We are citizens and not supplicants in the corridors of power, whether those corridors are public or private corridors of power. We need to be dutifully engaged in whatever we are doing, whether it is industry or running a university or running an organisation, we need to be zealously guarding the gains of our democracy. We need now to own the challenge of the transformation process, of the nation building and of the work-creation process.
We must insist on that ownership and not be in a business of demanding entitlement without adding value to the work and the nation building of this country.
This symbolic new and powerful report is focusing our minds on a transformed economy in a transformed society. This speaks to a South Africa, or a South African economy, which we can measure. We can measure its performance, in terms of work creation; providing employment; its stability; and its diversity — not just in terms of ownership, but also in terms of the breadth of participation. We need to audit, to monitor in terms of clear performance measures whether our society is producing the products we need. Are we reducing unemployment and all its indignities? Are we reducing inequality, and are we improving our capacity to manage this wonderful country?
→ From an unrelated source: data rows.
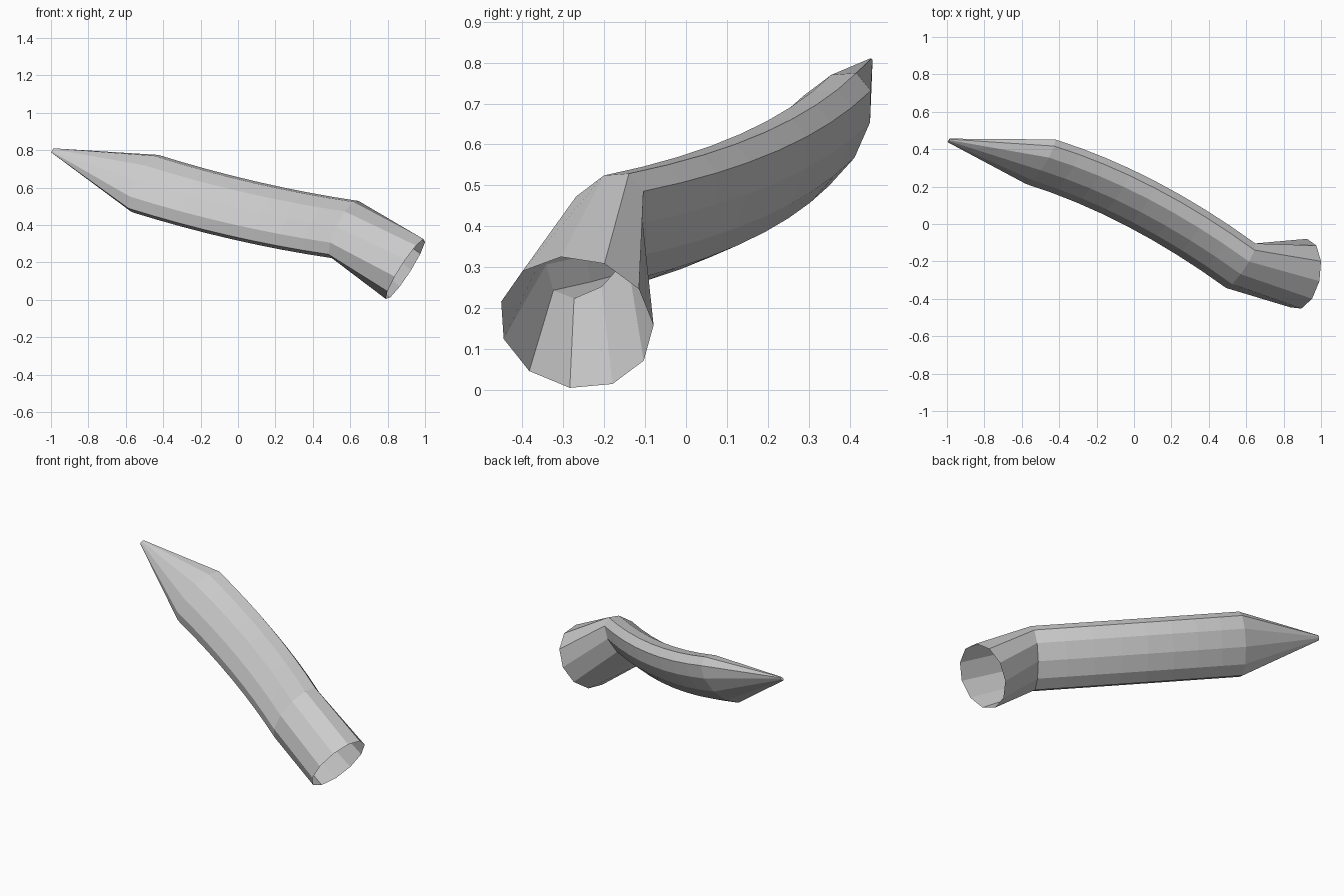
import bpy, bmesh
from math import cos, radians

if "Cube" in bpy.data.objects:
    bpy.data.objects.remove(bpy.data.objects["Cube"])

SIDES = 11


def ring(bm, center, y_rad, z_rad, phase, lean_y, lean_z, start):
    """Planar elliptical cross-section, leaning in x with y and z."""
    verts = []
    for k in range(SIDES):
        t = radians(start) + radians(360 / SIDES) * k
        y = y_rad * cos(t)
        z = z_rad * cos(t - radians(phase))
        x = lean_y * y + lean_z * z
        verts.append(bm.verts.new((center[0] + x, center[1] + y, center[2] + z)))
    return verts


def body_ring(bm, center, scale=1.0):
    return ring(bm, center, 0.121 * scale, 0.155 * scale, 61, 0.459, 0.265, 15)


bm = bmesh.new()

# Small blunt tip
rings = [body_ring(bm, (-0.99, 0.447, 0.798), 0.08)]

# Gently bowed body of constant section
start, end = (-0.503, 0.335, 0.624), (0.567, -0.221, 0.378)
bow = (0.0, 0.055, -0.022)
STEPS = 8
for i in range(STEPS + 1):
    u = i / STEPS
    c = [a + (b - a) * u + d * 4 * u * (1 - u) for a, b, d in zip(start, end, bow)]
    rings.append(body_ring(bm, c))

# Open flared end
rings.append(ring(bm, (0.895, -0.268, 0.164), 0.189, 0.162, 95.5, 0.18, 0.64, 36))

# Skin the rings and close the tip
for a, b in zip(rings, rings[1:]):
    for k in range(SIDES):
        n = (k + 1) % SIDES
        bm.faces.new((a[k], b[k], b[n], a[n]))
bm.faces.new(rings[0])
bmesh.ops.recalc_face_normals(bm, faces=bm.faces)

mesh = bpy.data.meshes.new("tapered_bent_tube")
bm.to_mesh(mesh)
bm.free()
obj = bpy.data.objects.new("tapered_bent_tube", mesh)
bpy.context.collection.objects.link(obj)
The issue of the two economies is also one we must address. This is now a conventional wisdom in the media, and as someone who has just arrived home, I am intrigued by it. It seems to me that the statement by our president about the two economies was really a necessary shock therapy. It was needed to get us out of the complacency of thinking that having done away with apartheid, all’s well.
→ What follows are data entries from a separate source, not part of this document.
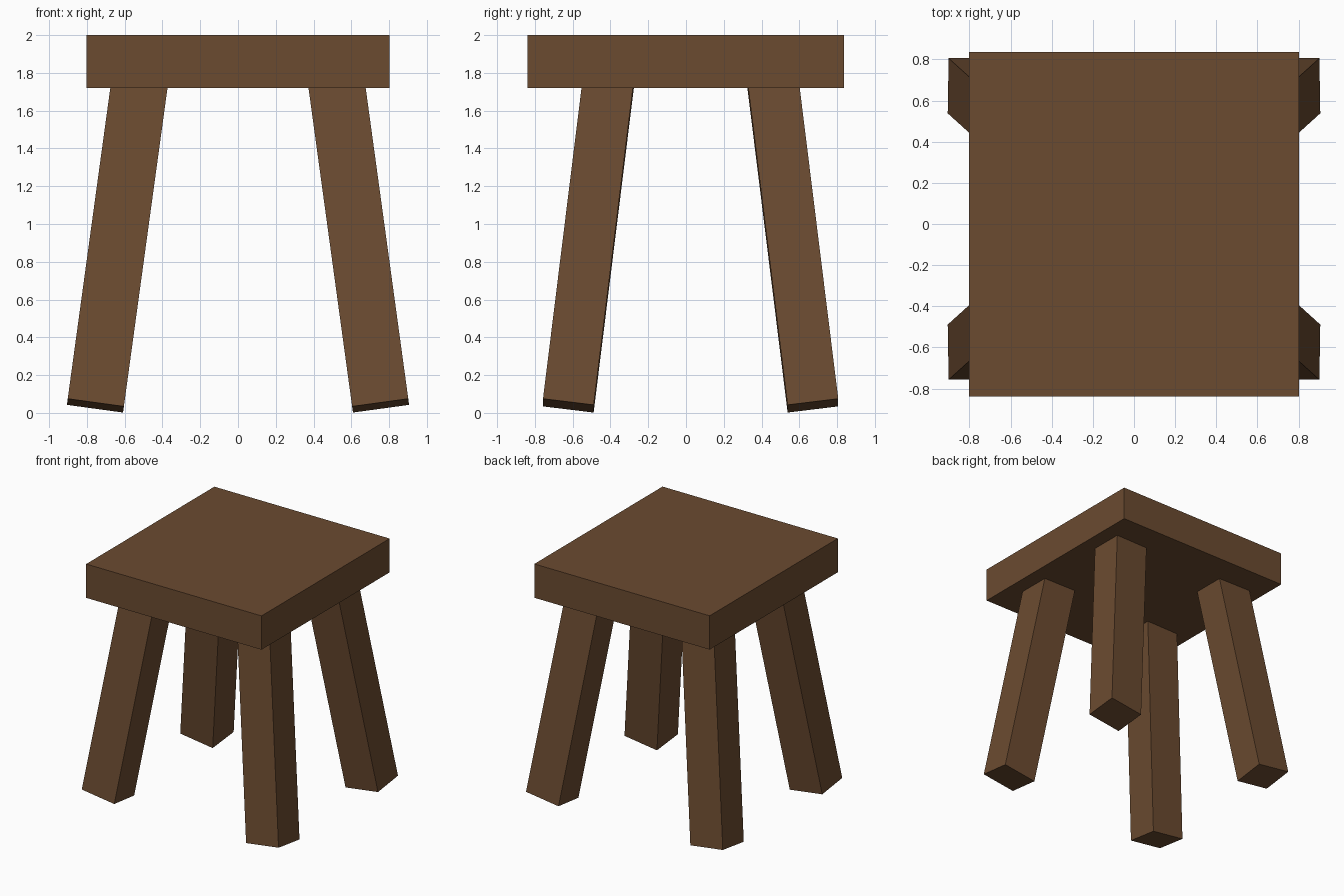
import bpy
from math import radians
from mathutils import Euler, Matrix, Vector

if "Cube" in bpy.data.objects:
    bpy.data.objects.remove(bpy.data.objects["Cube"])

wood = bpy.data.materials.new("brown_wood")
wood.diffuse_color = (0.147, 0.07, 0.03, 1)
wood.use_nodes = True
wood.node_tree.nodes["Principled BSDF"].inputs["Base Color"].default_value = wood.diffuse_color


def box(name, size, centre, rotation=(0, 0, 0)):
    bpy.ops.mesh.primitive_cube_add(size=1, location=centre, rotation=rotation)
    obj = bpy.context.object
    obj.name = name
    obj.scale = size
    bpy.ops.object.transform_apply(location=False, rotation=False, scale=True)
    obj.data.materials.append(wood)
    return obj


# Thick seat slab
box("seat", (1.606, 1.677, 0.28), (0, -0.001, 1.86))

# Splayed square legs, with their tops sunk into the seat
LENGTH = 1.82
for row, sy, foot_y in (("front", -1, -0.623), ("back", 1, 0.672)):
    for side, sx in (("left", -1), ("right", 1)):
        rot = Euler((radians(7 * sy), radians(-7.8 * sx), 0))
        axis = rot.to_matrix() @ Vector((0, 0, 1))
        foot = Vector((0.755 * sx, foot_y, 0.0385))
        box(f"{row}_{side}_leg", (0.30, 0.27, LENGTH),
            foot + axis * LENGTH / 2, rot)
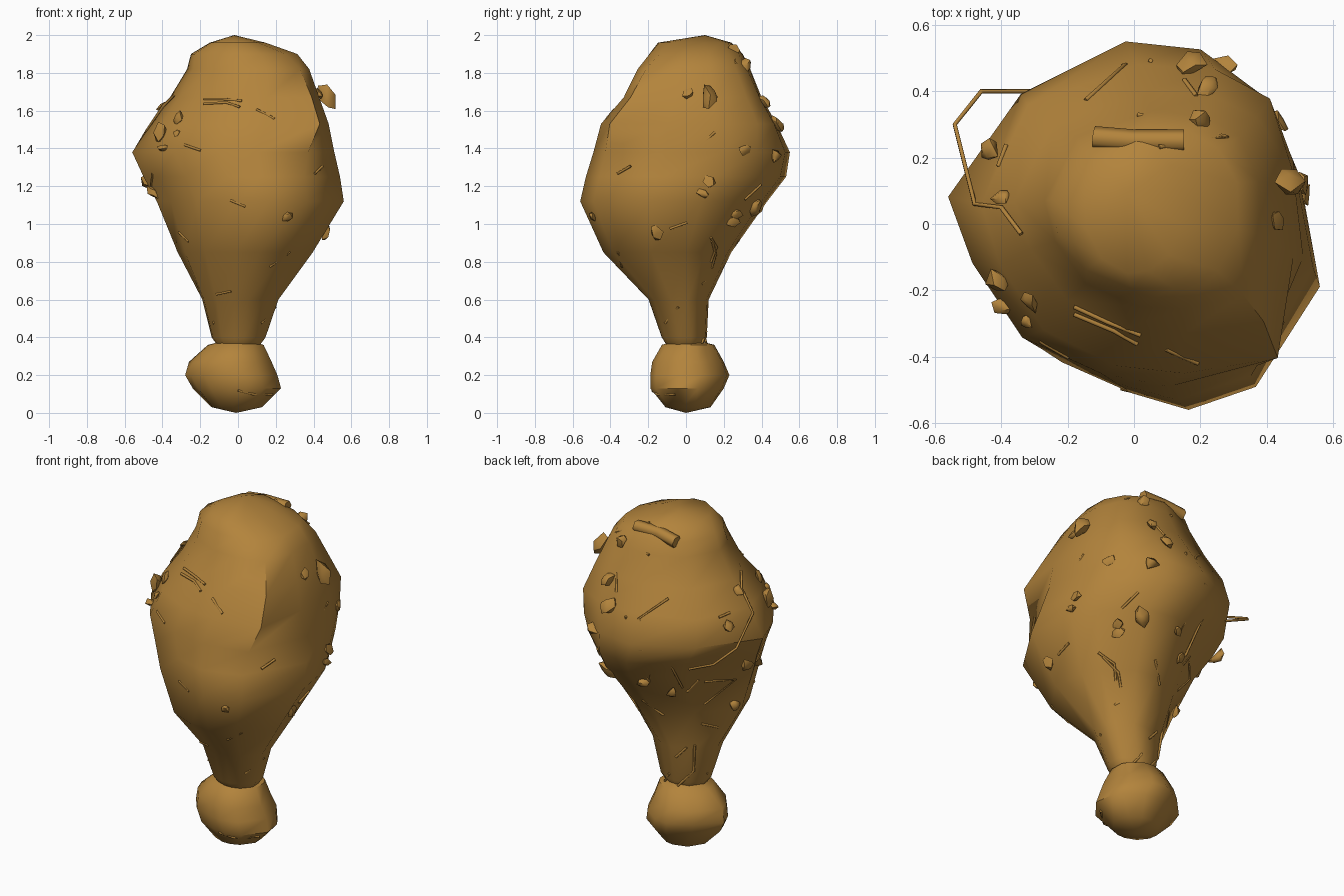
import bpy, bmesh, math, random
from mathutils import Vector, Euler
from mathutils.bvhtree import BVHTree

random.seed(4)
cube = bpy.data.objects.get("Cube")
if cube:
    bpy.data.objects.remove(cube, do_unlink=True)

# One fried crust colour
crust = bpy.data.materials.new("golden_crust")
crust.use_nodes = True
color = (0.45, 0.23, 0.045, 1)
crust.diffuse_color = color
shader = crust.node_tree.nodes["Principled BSDF"]
shader.inputs["Base Color"].default_value = color
shader.inputs["Roughness"].default_value = 0.8

# Lopsided cross-sections, in a unit box
BELLY = [Vector(p) for p in (
    (-1, .1), (-.5, .66), (0, 1), (.36, .94), (.76, .57), (.9, .3), (1, -.25),
    (.61, -.86), (.2, -1), (-.14, -.9), (-.57, -.71), (-.85, -.27))]
SHOULDER = [Vector(p) for p in (
    (-1, .1), (-.7, .74), (0, 1), (.5, .97), (.85, .78), (1, .3), (1, -.25),
    (.9, -.9), (.3, -1), (-.14, -.95), (-.6, -.72), (-.88, -.3))]


def section(shape):
    """Minus one is round, zero the belly, one the shoulder, two round again."""
    if shape <= 0:
        return [b.lerp(b.normalized(), -shape) for b in BELLY]
    if shape <= 1:
        return [b.lerp(s, shape) for b, s in zip(BELLY, SHOULDER)]
    return [s.lerp(s.normalized(), shape - 1) for s in SHOULDER]


def finish(name, bm):
    """Turn a bmesh into a smooth object that keeps its sharp creases."""
    bmesh.ops.recalc_face_normals(bm, faces=bm.faces)
    mesh = bpy.data.meshes.new(name)
    bm.to_mesh(mesh)
    bm.free()
    mesh.shade_smooth()
    mesh.set_sharp_from_angle(angle=math.radians(50))
    mesh.materials.append(crust)
    obj = bpy.data.objects.new(name, mesh)
    bpy.context.collection.objects.link(obj)
    return obj


def loft(name, rings, top, bottom):
    """Skin rings of (z, x min, x max, y min, y max, section shape)."""
    bm = bmesh.new()
    loops = []
    for z, left, right, front, back, shape in rings:
        center = Vector((left + right, front + back)) / 2
        half = Vector((right - left, back - front)) / 2
        loops.append([bm.verts.new((center.x + p.x * half.x, center.y + p.y * half.y, z))
                      for p in section(shape)])
    count = len(BELLY)
    for upper, lower in zip(loops, loops[1:]):
        for i in range(count):
            j = (i + 1) % count
            bm.faces.new((upper[i], upper[j], lower[j], lower[i]))
    for loop, tip in ((loops[0], top), (loops[-1], bottom)):
        pole = bm.verts.new(tip)
        for i in range(count):
            bm.faces.new((loop[i], loop[(i + 1) % count], pole))
    return finish(name, bm)


# Meat, tapering into the shank
meat = loft("meat", [
    (1.96, -.15, .15, -.15, .24, 2), (1.9, -.25, .32, -.2, .3, 1.7),
    (1.82, -.27, .38, -.26, .34, 1.3), (1.67, -.36, .43, -.33, .4, 1),
    (1.53, -.46, .48, -.45, .48, 1), (1.38, -.56, .51, -.49, .55, .45),
    (1.25, -.5, .54, -.53, .53, .1), (1.12, -.43, .56, -.56, .43, 0),
    (.85, -.32, .4, -.44, .24, -.4), (.6, -.19, .22, -.2, .12, -1),
    (.4, -.14, .15, -.13, .11, -1)],
    (-.02, .1, 2), (0, 0, .2))

# Rounded bone end
knob = loft("bone_end", [
    (.36, -.16, .14, -.13, .15, -1), (.27, -.26, .18, -.18, .2, -.3),
    (.2, -.28, .21, -.19, .23, -.2), (.13, -.24, .23, -.19, .2, -.3),
    (.03, -.14, .13, -.11, .13, -1)], (0, 0, .4), (-.01, 0, 0))

SURFACES = [BVHTree.FromPolygons([v.co.copy() for v in part.data.vertices],
                                 [tuple(p.vertices) for p in part.data.polygons])
            for part in (meat, knob)]


def on_crust(side, u, v):
    """Surface point and normal met by a line across the given side."""
    azimuth, elevation = (math.radians(a) for a in side)
    right = Vector((-math.sin(azimuth), math.cos(azimuth), 0))
    out = Vector((math.cos(azimuth) * math.cos(elevation),
                  math.sin(azimuth) * math.cos(elevation), math.sin(elevation)))
    start = Vector((0, 0, 1)) + right * u + out.cross(right) * v + out * 3
    hits = [tree.ray_cast(start, -out) for tree in SURFACES]
    hits = [hit for hit in hits if hit[0]]
    if not hits:
        hits = [tree.find_nearest(start - out * 3) for tree in SURFACES]
    nearest = min(hits, key=lambda hit: (hit[0] - start).length)
    return nearest[0], nearest[1]


def strand(name, points, radius=.007):
    curve = bpy.data.curves.new(name, "CURVE")
    curve.dimensions = "3D"
    curve.bevel_depth = radius
    curve.bevel_resolution = 1
    curve.use_fill_caps = True
    spline = curve.splines.new("POLY")
    spline.points.add(len(points) - 1)
    for slot, point in zip(spline.points, points):
        slot.co = (*point, 1)
    curve.materials.append(crust)
    bpy.context.collection.objects.link(bpy.data.objects.new(name, curve))


def crumb(point, normal, size):
    """An irregular flattened lump resting on the crust."""
    bm = bmesh.new()
    bmesh.ops.create_icosphere(bm, subdivisions=1, radius=size)
    turn = normal.to_track_quat("Z", "Y").to_matrix()
    spin = Euler((random.uniform(-.5, .5), random.uniform(-.5, .5),
                  random.uniform(0, math.tau))).to_matrix()
    for vert in bm.verts:
        p = vert.co * random.uniform(.65, 1.35)
        p = Vector((p.x, p.y * .75, p.z * .55))
        vert.co = point + normal * size * .2 + turn @ (spin @ p)
    finish("crumb", bm)


# Sides as azimuth and elevation in degrees
FRONT, SIDE, TOP = (-90, 0), (0, 0), (-90, 90)
BACK, BACK_LOW = (135, 30), (45, -30)

# Loose crumbs
CRUMBS = {
    TOP: [(.2, .31), (.17, .47), (.34, .46), (-.43, .22), (-.4, -.17), (-.31, -.23)],
    FRONT: [(-.32, .48), (-.39, .4), (.26, .04), (-.33, -.13)],
    SIDE: [(.47, .36), (.4, .07), (.26, .06), (.12, .22), (-.16, -.04)],
    BACK: [(-.12, -.12), (.22, .37), (.33, 0), (-.44, .49)],
    BACK_LOW: [(-.29, .75), (-.09, .6), (-.3, .35), (-.05, .21)],
}
for side, spots in CRUMBS.items():
    for u, v in spots:
        crumb(*on_crust(side, u, v), random.uniform(.03, .045) + (.012 if side == TOP else 0))

# Large crumbs on both sides, and a thick roll on the crown
crumb(Vector((.46, .12, 1.66)), Vector((.8, .2, .5)).normalized(), .07)
crumb(Vector((-.47, .12, 1.22)), Vector((-.9, .1, -.3)).normalized(), .05)
strand("crown_roll", [Vector((-.12, .26, 1.9)), Vector((0, .25, 1.92)),
                      Vector((.15, .25, 1.92))], .035)

# Bent strands lying on the crust
STRANDS = {
    FRONT: [[(-.18, .66), (-.08, .66), (.02, .65)], [(0, -.88), (.08, -.9), (.18, -.9)]],
    SIDE: [[(.13, -.07), (.16, -.12), (.13, -.2)], [(.23, .95), (.26, .85), (.36, .83)]],
    TOP: [[(-.18, -.27), (-.06, -.32), (.01, -.36)], [(-.13, .47), (-.12, .52), (.05, .49)]],
    BACK: [[(-.16, .35), (-.32, .26), (-.19, .06), (-.07, -.1)],
           [(.05, -.08), (.22, -.08), (.06, -.19)], [(.02, -.39), (.02, -.52), (-.06, -.59)]],
    BACK_LOW: [[(-.14, .09), (-.06, 0), (-.05, -.08)]],
}
for side, paths in STRANDS.items():
    for path in paths:
        hits = [on_crust(side, u, v) for u, v in path]
        strand("crust_strand", [point + normal * .003 for point, normal in hits])

# Short straight strands scattered around in a spiral
SHORT = 22
for i in range(SHORT):
    side = (i * 137.5 + 60, 0)
    height = -.6 + 1.3 * i / SHORT
    reach, drop = random.uniform(.02, .05), random.uniform(-.05, .05)
    ends = [on_crust(side, sign * reach, height + sign * drop) for sign in (-1, 1)]
    strand("short_strand", [point for point, normal in ends])

# Long strand that stands clear of the crust
strand("loose_strand", [Vector(p) for p in (
    (-.34, -.03, 1.68), (-.4, .05, 1.62), (-.48, .06, 1.5),
    (-.54, .3, 1.4), (-.46, .4, 1.32), (-.3, .4, 1.25))])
Having received the shock therapy, perhaps it is time for us to review and say that at the end of the day we have only one economy. What we have is a South African economy, and what we have is a South African society.
So we really need to recover from the president’s shock therapy, acknowledge that we needed it, and go on to ask: Now how do we deal with this one economy? We want to deal with it so that it becomes a big economy, that is a prosperous, inclusive and vibrant economy, one that can truly give opportunities to all South African people, but will also allow them to be able to participate in it and grow this economic cake so that they are not fighting over a thin slice, but they are growing it so we all have enough.
Finally, our Africanness is an asset. Often I have heard people say “Oh, but the South African government is spending too much time in the rest of the African continent. Why can’t the president stay here and mind the kitchen.” Well, if you mind the kitchen and forget that it has a backyard, where you can get into trouble. We belong to one continent and this continent is our backyard, it is our front yard, it is part of us. We have migrated, but now when people come to South Africa, come to us, we call them amakwerekwere. They are not amakwerekwere, they are our cousins, they are our brothers, they are our former hosts, and so we need to be thinking very creatively about how we can make this continent a vibrant, prosperous and stable continent.
I want to conclude with George Bernard Shaw’s words:
“Democracy is a device that ensures that we shall be governed no better than we deserve.”
This Transformation Audit asks each one of us, how we as citizens, how we as a nation, are doing to enhance the quality of our democracy. Do we believe we deserve better? If so, get to work.
Mamphela Ramphele is a senior adviser to the president of the World Bank and a former vice-chancellor of the University of Cape Town
The Transformation Audit:
Source: Institute of Justice and Reconciliation. For more information see www.ijr.org.za